Ohio is on the edge of becoming the linchpin for a petrochemical hub in the Midwest region. Natural gas liquids that are taken from the Utica and Marcellus shales are most often sent away, down to the Gulf Coast where they are turned into new chemicals that are necessary for manufacturers in Ohio and neighboring states.
Bringing such plants online in Ohio, or nearby states, streamlines the process and allows for greater economic advancement in the region. Companies have explored building ethane cracker plants in Monaca, Pennsylvania and on the Ohio River in Belmont County. As The Daily Record writes:
“If built, those multi-billion-dollar plants would be within 400 miles of more than 17,000 companies that make chemicals, rubber and plastics, including 250 with more than 100 workers. The plants also would have access to a network of railroad, highway and river transportation.”
This brings a new emphasis to natural gas infrastructure in Ohio, and in the region as a whole. Continued focus on expanding this industry’s capacity must be a priority. Time is not limitless here, as The Daily Record notes:
“The region has the manufacturing infrastructure and know-how to develop a petrochemical hub, but the clock is ticking, warned James Cooper of the American Fuel & Petrochemical Manufacturers, an industry group.
“If we don’t get this done within 10 years, somebody else is going to do it,” Cooper said.”
Expanding and improving the necessary infrastructure in the Ohio region will create tremendous economic opportunities for many people, and CEPI hopes to see these plans come to fruition.
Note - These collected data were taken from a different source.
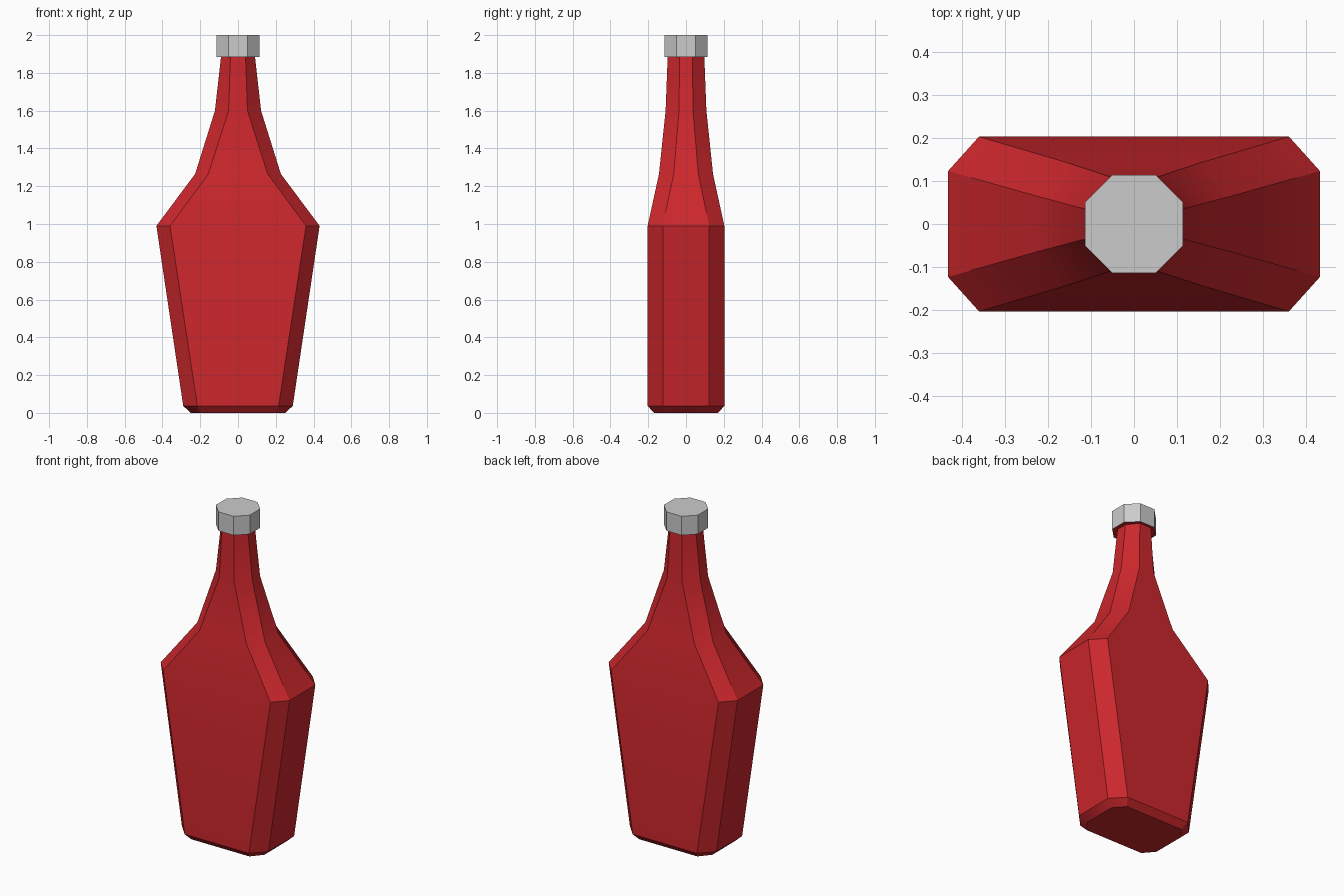
import bpy, bmesh, math

if "Cube" in bpy.data.objects:
    bpy.data.objects.remove(bpy.data.objects["Cube"])


def material(name, color):
    m = bpy.data.materials.new(name)
    m.diffuse_color = color
    m.use_nodes = True
    m.node_tree.nodes["Principled BSDF"].inputs["Base Color"].default_value = m.diffuse_color
    return m


def octagon(a, fa, b, fb, z):
    # half width a with front flat fa, half depth b with side flat fb
    return [(fa, -b, z), (a, -fb, z), (a, fb, z), (fa, b, z),
            (-fa, b, z), (-a, fb, z), (-a, -fb, z), (-fa, -b, z)]


def loft(name, sections, bottom=False, top=False):
    bm = bmesh.new()
    rings = [[bm.verts.new(p) for p in octagon(*s)] for s in sections]
    for lo, hi in zip(rings, rings[1:]):
        for i in range(8):
            j = (i + 1) % 8
            bm.faces.new((lo[i], lo[j], hi[j], hi[i]))
    if bottom:
        bm.faces.new(rings[0][::-1])
    if top:
        bm.faces.new(rings[-1])
    mesh = bpy.data.meshes.new(name)
    bm.to_mesh(mesh)
    bm.free()
    obj = bpy.data.objects.new(name, mesh)
    bpy.context.collection.objects.link(obj)
    return obj


# Bottle body: base bevel, flared body, shoulders, neck and lip under the cap
body = loft("bottle_body", [
    (0.25, 0.195, 0.17, 0.105, 0.0),
    (0.29, 0.215, 0.203, 0.123, 0.037),
    (0.432, 0.36, 0.203, 0.123, 0.99),
    (0.227, 0.157, 0.143, 0.065, 1.265),
    (0.122, 0.05, 0.108, 0.037, 1.6),
    (0.09, 0.04, 0.097, 0.034, 1.885),
    (0.114, 0.05, 0.114, 0.05, 1.885),
], bottom=True)
body.data.materials.append(material("red_glass", (0.6, 0.02, 0.025, 1)))
bpy.context.view_layer.objects.active = body
body.select_set(True)
bpy.ops.object.shade_smooth_by_angle(angle=math.radians(30))

# Grey octagonal cap
loft("bottle_cap", [
    (0.114, 0.05, 0.114, 0.05, 1.885),
    (0.114, 0.05, 0.114, 0.05, 2.0),
], top=True)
It is well within the realm of possibility that we will soon be able to use Ohio’s natural gas entirely in Ohio, from production to its use in manufacturing.